Thus, a stable spacing mask is produced, the optionally formed openings of which are backed with an irregular grid. For the transfer of the pattern structure into the technological layer a single radiation using the projector is carried out. The grid webs are swamped out. The positioning of the pattern structures on the irregular grid is not critical. The resulting edge roughness allows the production of highly integrated circuits. The amount of data, which the electron beam exposure arrangement has to process additionally, because of the grid transfer, does not greatly burden the arrangement.
Of particular advantage is the transfer of the structure of the pattern by ion beams into an ion beam sensitive negative lacquer, since the ion beam exposure allows a higher resolution compared to electron beam exposure. An additional improvement of the method is possible, if instead of using the ion-beam sensitive negative lacquer and the SiO2 etching mask, molybdenum or another material is used, which when exposed to ion beams has the characteristic of a negative resist.
On a suitable substrate, for instance silicon or aluminum, a first, approximately 5 μm thick nickel layer is deposited and then the pattern deposited on this by a suitable adhesive, using pressure and heat.
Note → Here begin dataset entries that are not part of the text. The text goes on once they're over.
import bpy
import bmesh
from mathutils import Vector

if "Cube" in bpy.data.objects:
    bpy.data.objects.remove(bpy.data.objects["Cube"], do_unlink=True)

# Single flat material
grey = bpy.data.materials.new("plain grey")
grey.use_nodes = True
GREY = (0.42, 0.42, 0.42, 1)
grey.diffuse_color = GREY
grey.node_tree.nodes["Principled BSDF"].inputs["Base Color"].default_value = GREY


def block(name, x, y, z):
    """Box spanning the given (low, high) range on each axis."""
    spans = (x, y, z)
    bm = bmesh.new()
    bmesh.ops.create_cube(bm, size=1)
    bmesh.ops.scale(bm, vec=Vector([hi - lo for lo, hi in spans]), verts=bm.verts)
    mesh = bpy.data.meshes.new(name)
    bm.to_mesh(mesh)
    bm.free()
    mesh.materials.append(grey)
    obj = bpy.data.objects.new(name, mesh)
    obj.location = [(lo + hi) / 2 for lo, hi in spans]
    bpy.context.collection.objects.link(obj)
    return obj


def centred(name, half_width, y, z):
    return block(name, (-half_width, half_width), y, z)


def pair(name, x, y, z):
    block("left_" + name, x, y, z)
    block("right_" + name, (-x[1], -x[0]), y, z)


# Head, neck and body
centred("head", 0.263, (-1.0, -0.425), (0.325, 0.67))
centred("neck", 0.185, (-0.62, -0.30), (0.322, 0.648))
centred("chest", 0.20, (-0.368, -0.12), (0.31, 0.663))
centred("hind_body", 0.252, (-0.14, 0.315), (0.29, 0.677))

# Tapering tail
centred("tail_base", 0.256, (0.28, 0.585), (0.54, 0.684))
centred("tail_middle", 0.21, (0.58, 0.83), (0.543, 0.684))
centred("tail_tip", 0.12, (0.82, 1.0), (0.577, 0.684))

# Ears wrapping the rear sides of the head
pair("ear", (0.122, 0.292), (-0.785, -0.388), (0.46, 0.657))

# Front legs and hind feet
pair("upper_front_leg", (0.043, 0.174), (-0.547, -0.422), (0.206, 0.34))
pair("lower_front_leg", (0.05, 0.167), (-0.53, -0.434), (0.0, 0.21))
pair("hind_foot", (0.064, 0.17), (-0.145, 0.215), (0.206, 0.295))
Thereafter, the pattern transfer into the nickel layer occurs by ion beam etching at approximately 1 kV and 1 mA/cm2. In this connection, the current density and voltage are to be chosen so that no shrinkage or dissociation of the resist mask results and that an etching ratio relationship of Ani /Afoil >1 is kept; in special cases≈54 nm/min are obtained for ANi.
By adding suitable etching gases, this relationship can be optimized, so that only insignificant mask residue remains and a considerable etching of the substrate is omitted.
After removing the residual resist mask by plasma etching or continued ion beam etching, photo- or electron resist is applied to this "grid structure" and the pattern structure transferred light-optically or by means of electron beam into the lacquer layer. Following the usual development and hardening, the second approximately 5 μm thick nickel layer is galvanically deposited.
Following the removal of the lacquer and the substrate, the desired self-supporting spacing mask is ready.
The structure of the pattern described in Example 1 is influenced by the well known manufacturing process for these films that, following the depositing of the foil on a suitable substrate, the holes produced by the nuclear radiation merge and film islands, around 1 μm in diameter, remain on the substrate. Thereafter the first, approximately 5 μm thick, nickel layer is galvanically deposited, so that a smooth surface (nickel mesh with foil islands) is produced. Onto this is deposited photo or electron resist, into which the design structure is transferred in the described manner. After the galvanic depositing of the second nickel layer, substrate and film residue are removed according to Example 2.